Shoulder injuries to quarterbacks in the national football league

Am J Sports Med. 2004 Mar;32(2):328-31. doi: 10.1177/0363546503261737.


Background: Quarterbacks are at risk for shoulder injury secondary to both the throwing motion as well as from contact injury.

Objective: To delineate the incidence and etiology of shoulder injuries to quarterbacks in the National Football League (NFL).

Methods: Using the NFL Injury Surveillance System (NFLISS), all reported injuries to quarterbacks between 1980 and 2001 were identified.

Results: A total of 1534 quarterback injuries were identified with a mean of 18.8 and a median of 6.0 days of playing time lost. The majority of these injuries occurred during a game (83.8%). Passing plays were responsible for 77.4% of all quarterback-related injuries. Shoulder injuries were the second most common injury reported (233 or 15.2%), following closely behind head injuries (15.4%). Direct trauma was responsible for 82.3% of the injuries, with acromioclavicular joint sprains being the most common injury overall (40%). Overuse injuries were responsible for 14% of the injuries, the most common being rotator cuff tendinitis (6.1%) followed by biceps tendinitis (3.5%).

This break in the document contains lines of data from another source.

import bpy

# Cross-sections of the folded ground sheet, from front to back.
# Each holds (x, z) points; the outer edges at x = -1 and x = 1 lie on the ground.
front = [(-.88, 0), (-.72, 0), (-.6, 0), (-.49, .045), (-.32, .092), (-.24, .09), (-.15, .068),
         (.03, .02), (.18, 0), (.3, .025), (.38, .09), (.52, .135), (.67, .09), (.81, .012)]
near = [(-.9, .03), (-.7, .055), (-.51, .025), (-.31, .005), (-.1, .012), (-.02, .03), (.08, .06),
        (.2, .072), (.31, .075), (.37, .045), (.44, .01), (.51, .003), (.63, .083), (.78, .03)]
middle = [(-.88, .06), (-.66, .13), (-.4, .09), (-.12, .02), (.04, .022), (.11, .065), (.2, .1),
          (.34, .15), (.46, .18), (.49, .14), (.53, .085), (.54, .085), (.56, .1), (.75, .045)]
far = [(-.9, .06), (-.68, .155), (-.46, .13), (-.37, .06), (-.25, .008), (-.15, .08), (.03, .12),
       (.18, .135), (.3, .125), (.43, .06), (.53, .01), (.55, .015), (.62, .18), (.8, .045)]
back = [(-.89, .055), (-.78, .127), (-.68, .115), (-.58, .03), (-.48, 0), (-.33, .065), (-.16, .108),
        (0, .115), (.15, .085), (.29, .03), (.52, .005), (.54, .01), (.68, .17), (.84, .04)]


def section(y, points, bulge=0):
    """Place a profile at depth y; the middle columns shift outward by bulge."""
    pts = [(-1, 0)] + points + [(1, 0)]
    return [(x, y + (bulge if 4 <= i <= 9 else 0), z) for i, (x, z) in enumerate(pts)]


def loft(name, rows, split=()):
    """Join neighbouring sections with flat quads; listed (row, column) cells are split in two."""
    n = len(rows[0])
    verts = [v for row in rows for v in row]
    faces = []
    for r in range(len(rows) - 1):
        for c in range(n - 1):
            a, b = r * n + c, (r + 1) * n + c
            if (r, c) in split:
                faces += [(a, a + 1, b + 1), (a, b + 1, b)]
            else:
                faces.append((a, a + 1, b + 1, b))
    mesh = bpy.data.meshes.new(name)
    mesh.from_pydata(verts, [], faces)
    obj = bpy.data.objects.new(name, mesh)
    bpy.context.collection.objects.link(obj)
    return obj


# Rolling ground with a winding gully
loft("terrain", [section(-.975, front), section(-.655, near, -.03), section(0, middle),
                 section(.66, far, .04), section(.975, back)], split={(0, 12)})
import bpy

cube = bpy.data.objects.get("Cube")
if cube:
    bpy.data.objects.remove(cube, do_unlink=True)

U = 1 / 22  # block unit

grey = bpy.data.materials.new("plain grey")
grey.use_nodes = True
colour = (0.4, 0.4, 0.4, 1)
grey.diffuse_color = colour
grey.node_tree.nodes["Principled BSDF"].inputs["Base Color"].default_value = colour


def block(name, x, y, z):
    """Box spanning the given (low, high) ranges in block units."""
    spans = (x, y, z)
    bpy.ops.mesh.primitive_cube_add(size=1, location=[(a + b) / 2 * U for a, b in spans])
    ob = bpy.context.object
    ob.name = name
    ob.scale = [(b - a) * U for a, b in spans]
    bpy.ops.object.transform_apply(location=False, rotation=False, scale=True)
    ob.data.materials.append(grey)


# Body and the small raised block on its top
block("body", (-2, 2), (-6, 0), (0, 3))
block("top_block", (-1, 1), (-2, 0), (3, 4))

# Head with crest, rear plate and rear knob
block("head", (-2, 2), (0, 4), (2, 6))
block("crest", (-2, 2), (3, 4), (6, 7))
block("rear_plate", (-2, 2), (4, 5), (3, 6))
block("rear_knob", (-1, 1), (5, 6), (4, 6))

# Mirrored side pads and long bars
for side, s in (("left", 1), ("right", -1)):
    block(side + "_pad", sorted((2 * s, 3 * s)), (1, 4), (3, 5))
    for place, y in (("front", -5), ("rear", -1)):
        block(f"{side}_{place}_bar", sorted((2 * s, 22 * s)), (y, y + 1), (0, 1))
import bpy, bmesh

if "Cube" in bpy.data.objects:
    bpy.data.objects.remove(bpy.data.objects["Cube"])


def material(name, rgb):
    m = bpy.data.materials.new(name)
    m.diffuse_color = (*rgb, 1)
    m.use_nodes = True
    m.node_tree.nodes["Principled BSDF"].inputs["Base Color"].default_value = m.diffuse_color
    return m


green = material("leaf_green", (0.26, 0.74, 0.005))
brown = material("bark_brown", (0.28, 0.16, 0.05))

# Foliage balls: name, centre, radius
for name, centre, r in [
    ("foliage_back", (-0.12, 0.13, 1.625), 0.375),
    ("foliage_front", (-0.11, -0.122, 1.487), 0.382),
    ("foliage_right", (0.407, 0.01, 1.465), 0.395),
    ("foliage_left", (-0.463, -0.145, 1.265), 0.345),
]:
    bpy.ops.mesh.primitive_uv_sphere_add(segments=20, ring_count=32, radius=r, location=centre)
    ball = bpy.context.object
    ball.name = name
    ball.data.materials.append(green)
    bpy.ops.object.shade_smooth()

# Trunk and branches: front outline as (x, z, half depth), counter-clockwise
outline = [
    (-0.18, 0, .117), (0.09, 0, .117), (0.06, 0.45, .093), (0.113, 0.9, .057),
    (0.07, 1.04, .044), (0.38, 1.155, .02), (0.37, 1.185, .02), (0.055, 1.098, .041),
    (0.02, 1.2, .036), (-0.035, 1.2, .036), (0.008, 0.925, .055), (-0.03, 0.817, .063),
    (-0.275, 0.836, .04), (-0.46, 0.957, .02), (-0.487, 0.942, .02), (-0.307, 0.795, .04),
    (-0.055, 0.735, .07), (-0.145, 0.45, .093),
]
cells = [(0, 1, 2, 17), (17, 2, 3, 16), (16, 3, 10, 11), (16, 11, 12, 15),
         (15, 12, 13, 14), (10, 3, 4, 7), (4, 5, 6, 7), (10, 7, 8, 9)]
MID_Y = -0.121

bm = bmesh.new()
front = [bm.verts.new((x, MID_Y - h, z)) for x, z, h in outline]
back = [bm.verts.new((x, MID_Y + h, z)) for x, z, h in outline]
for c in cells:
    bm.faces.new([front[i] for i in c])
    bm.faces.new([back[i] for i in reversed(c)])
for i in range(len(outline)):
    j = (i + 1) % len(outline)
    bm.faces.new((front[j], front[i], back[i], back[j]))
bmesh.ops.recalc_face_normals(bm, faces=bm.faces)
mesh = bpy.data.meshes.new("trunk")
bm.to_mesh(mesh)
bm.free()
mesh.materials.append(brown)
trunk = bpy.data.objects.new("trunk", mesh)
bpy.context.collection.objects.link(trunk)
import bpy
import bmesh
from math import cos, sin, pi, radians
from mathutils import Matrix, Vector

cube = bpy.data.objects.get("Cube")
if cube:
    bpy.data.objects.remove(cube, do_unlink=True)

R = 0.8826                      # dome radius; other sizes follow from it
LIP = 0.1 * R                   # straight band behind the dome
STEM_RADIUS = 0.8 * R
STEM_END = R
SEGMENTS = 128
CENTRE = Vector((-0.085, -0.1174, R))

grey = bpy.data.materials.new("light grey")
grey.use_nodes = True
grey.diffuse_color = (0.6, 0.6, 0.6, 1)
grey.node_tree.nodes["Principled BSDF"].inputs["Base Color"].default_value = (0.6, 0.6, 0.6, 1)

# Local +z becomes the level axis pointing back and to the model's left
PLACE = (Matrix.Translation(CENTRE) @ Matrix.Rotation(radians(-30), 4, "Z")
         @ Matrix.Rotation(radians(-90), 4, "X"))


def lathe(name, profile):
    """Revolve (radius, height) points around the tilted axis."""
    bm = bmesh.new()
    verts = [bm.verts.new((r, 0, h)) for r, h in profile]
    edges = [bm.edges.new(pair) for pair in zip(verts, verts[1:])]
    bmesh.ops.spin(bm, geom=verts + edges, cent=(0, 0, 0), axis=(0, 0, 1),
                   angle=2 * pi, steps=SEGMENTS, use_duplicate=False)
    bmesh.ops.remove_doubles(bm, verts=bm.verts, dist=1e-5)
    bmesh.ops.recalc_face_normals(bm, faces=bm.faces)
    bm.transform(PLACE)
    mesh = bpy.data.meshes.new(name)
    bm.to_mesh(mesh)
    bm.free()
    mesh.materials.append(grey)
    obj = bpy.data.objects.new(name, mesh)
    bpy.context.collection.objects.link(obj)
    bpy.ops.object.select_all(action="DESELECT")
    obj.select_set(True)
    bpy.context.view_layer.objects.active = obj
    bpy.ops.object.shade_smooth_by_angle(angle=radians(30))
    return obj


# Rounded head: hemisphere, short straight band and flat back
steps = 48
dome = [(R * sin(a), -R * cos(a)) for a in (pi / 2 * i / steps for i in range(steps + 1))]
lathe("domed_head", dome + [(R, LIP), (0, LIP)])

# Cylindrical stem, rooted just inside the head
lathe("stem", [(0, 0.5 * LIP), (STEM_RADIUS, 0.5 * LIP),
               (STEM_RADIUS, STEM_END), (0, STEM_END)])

Conclusion: In this review, the vast majority of shoulder injuries in quarterbacks occurred as a result of direct trauma (82.3%), and less than 15% were overuse injuries resulting from the actual throwing motion.

MeSH terms

  • Adult
  • Athletic Injuries / epidemiology*
  • Athletic Injuries / etiology*
  • Biomechanical Phenomena
  • Cumulative Trauma Disorders / complications*
  • Cumulative Trauma Disorders / epidemiology
  • Epidemiologic Studies
  • Football / injuries*
  • Humans
  • Incidence
  • Male
  • Movement
  • Risk Factors
  • Rotator Cuff Injuries
  • Shoulder Injuries*
  • United States / epidemiology
  • Wounds and Injuries